§ **Task inputs**:
= Beginning of Section =

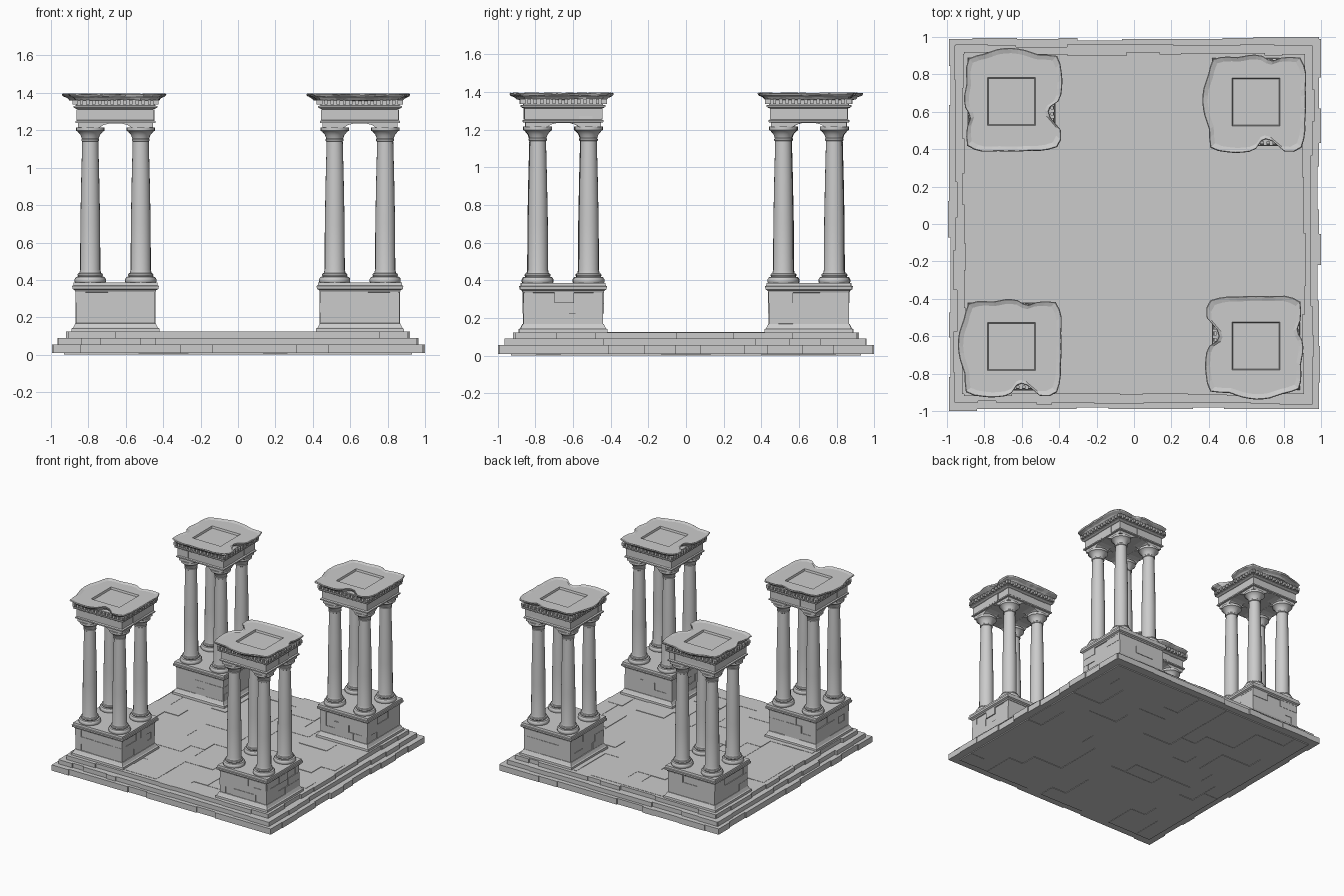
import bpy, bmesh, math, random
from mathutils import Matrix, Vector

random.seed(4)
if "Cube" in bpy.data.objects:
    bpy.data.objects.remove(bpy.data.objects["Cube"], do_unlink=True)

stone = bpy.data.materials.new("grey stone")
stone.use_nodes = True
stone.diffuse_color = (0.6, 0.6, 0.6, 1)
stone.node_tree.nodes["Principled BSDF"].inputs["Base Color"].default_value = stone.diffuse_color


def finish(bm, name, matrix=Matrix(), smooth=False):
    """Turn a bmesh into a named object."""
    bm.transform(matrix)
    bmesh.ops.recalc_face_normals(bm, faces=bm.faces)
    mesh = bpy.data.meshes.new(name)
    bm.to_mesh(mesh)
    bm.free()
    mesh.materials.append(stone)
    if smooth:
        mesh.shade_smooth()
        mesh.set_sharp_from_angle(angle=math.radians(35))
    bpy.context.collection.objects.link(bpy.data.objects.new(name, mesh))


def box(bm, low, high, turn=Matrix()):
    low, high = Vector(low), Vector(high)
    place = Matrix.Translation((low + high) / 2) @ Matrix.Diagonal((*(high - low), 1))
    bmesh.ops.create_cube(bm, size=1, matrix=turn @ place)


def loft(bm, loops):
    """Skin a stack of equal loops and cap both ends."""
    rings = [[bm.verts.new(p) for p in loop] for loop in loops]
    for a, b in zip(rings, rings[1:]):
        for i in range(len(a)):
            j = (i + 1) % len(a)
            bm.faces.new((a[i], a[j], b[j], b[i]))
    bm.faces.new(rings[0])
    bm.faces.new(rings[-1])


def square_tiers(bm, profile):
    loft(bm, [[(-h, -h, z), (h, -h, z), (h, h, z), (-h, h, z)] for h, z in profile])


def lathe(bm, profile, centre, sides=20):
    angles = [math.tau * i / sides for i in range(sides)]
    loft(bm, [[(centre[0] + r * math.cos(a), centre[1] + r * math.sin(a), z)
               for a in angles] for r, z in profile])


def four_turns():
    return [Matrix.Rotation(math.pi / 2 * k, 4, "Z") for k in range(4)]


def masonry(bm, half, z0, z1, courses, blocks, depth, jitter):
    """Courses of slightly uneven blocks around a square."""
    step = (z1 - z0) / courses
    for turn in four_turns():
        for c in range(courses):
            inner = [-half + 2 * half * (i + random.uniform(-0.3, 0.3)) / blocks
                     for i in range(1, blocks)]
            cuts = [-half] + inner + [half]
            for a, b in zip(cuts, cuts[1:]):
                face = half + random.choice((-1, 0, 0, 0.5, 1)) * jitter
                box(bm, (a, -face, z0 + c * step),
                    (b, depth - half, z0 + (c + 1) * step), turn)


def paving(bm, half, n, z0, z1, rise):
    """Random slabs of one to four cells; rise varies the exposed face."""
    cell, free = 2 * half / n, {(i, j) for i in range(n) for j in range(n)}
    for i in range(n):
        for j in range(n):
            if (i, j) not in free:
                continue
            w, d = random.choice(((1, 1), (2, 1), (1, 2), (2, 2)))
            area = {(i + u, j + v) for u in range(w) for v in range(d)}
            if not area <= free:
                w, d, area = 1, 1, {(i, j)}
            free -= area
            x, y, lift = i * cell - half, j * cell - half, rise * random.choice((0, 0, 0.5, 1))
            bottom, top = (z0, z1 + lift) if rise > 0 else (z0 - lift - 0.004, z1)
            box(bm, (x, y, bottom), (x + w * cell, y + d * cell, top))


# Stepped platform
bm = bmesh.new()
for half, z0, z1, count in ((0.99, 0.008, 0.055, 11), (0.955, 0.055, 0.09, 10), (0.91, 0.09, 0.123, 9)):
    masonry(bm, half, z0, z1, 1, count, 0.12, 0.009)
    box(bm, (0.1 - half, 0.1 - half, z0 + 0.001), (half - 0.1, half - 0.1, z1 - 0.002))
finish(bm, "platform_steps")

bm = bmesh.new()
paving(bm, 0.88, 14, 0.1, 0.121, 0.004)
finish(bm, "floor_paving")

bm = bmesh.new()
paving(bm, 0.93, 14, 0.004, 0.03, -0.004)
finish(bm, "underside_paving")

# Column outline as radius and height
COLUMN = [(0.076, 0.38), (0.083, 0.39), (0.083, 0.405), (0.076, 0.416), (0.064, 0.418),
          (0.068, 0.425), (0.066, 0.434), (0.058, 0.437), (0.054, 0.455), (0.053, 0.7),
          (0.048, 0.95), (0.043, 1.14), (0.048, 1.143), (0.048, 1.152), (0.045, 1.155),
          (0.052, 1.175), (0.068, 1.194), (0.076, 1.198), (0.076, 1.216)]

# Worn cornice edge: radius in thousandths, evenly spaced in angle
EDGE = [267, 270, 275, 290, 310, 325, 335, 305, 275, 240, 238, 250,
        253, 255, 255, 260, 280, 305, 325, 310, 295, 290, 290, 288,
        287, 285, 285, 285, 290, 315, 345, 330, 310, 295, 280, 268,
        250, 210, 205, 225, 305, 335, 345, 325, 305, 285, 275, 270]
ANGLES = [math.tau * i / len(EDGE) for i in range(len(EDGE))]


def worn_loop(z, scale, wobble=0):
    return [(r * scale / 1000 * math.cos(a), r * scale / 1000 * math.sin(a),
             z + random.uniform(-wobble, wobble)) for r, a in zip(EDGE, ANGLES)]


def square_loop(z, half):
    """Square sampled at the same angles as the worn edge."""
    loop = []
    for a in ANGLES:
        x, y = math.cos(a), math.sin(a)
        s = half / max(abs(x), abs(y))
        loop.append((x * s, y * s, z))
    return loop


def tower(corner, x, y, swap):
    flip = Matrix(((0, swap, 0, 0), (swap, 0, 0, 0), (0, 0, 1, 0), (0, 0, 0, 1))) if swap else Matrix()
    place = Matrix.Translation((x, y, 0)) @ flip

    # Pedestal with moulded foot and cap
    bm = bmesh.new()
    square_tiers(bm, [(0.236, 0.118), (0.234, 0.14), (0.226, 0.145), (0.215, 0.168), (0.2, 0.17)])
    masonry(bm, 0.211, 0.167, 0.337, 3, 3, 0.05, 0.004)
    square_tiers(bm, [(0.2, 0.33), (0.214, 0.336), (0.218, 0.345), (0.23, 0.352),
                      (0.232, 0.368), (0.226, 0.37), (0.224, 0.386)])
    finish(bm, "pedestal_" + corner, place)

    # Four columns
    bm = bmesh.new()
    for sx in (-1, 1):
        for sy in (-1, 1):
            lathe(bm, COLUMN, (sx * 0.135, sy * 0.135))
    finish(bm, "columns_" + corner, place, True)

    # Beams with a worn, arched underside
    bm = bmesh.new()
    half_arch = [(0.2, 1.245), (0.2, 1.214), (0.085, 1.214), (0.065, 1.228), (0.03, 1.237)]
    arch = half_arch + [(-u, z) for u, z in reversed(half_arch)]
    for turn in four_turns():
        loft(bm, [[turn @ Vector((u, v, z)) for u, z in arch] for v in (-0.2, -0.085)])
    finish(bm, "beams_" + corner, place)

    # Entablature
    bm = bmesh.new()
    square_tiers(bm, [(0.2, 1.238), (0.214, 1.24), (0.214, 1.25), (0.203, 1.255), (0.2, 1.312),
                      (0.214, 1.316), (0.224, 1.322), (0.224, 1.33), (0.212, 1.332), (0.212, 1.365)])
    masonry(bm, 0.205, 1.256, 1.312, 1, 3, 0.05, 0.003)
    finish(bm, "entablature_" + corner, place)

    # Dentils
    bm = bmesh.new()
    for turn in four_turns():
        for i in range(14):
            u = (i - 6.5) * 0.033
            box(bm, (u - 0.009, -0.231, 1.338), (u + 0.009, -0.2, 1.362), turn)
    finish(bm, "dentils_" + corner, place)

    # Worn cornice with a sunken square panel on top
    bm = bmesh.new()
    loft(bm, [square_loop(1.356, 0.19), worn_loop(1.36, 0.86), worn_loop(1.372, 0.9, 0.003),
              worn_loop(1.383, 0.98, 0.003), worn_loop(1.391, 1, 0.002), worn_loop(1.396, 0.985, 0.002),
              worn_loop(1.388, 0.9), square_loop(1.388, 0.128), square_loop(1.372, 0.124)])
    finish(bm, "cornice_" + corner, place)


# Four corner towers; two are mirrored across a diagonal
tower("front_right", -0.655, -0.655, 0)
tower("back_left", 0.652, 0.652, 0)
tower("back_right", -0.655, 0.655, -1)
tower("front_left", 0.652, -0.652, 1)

= End of Section =

§ **Work required**:
Nothing but the lines from the one with "u = (i - 6.5) * 0.033" through the last line of the data should appear; print them exactly.

§ **Task output**:
            u = (i - 6.5) * 0.033
            box(bm, (u - 0.009, -0.231, 1.338), (u + 0.009, -0.2, 1.362), turn)
    finish(bm, "dentils_" + corner, place)

    # Worn cornice with a sunken square panel on top
    bm = bmesh.new()
    loft(bm, [square_loop(1.356, 0.19), worn_loop(1.36, 0.86), worn_loop(1.372, 0.9, 0.003),
              worn_loop(1.383, 0.98, 0.003), worn_loop(1.391, 1, 0.002), worn_loop(1.396, 0.985, 0.002),
              worn_loop(1.388, 0.9), square_loop(1.388, 0.128), square_loop(1.372, 0.124)])
    finish(bm, "cornice_" + corner, place)


# Four corner towers; two are mirrored across a diagonal
tower("front_right", -0.655, -0.655, 0)
tower("back_left", 0.652, 0.652, 0)
tower("back_right", -0.655, 0.655, -1)
tower("front_left", 0.652, -0.652, 1)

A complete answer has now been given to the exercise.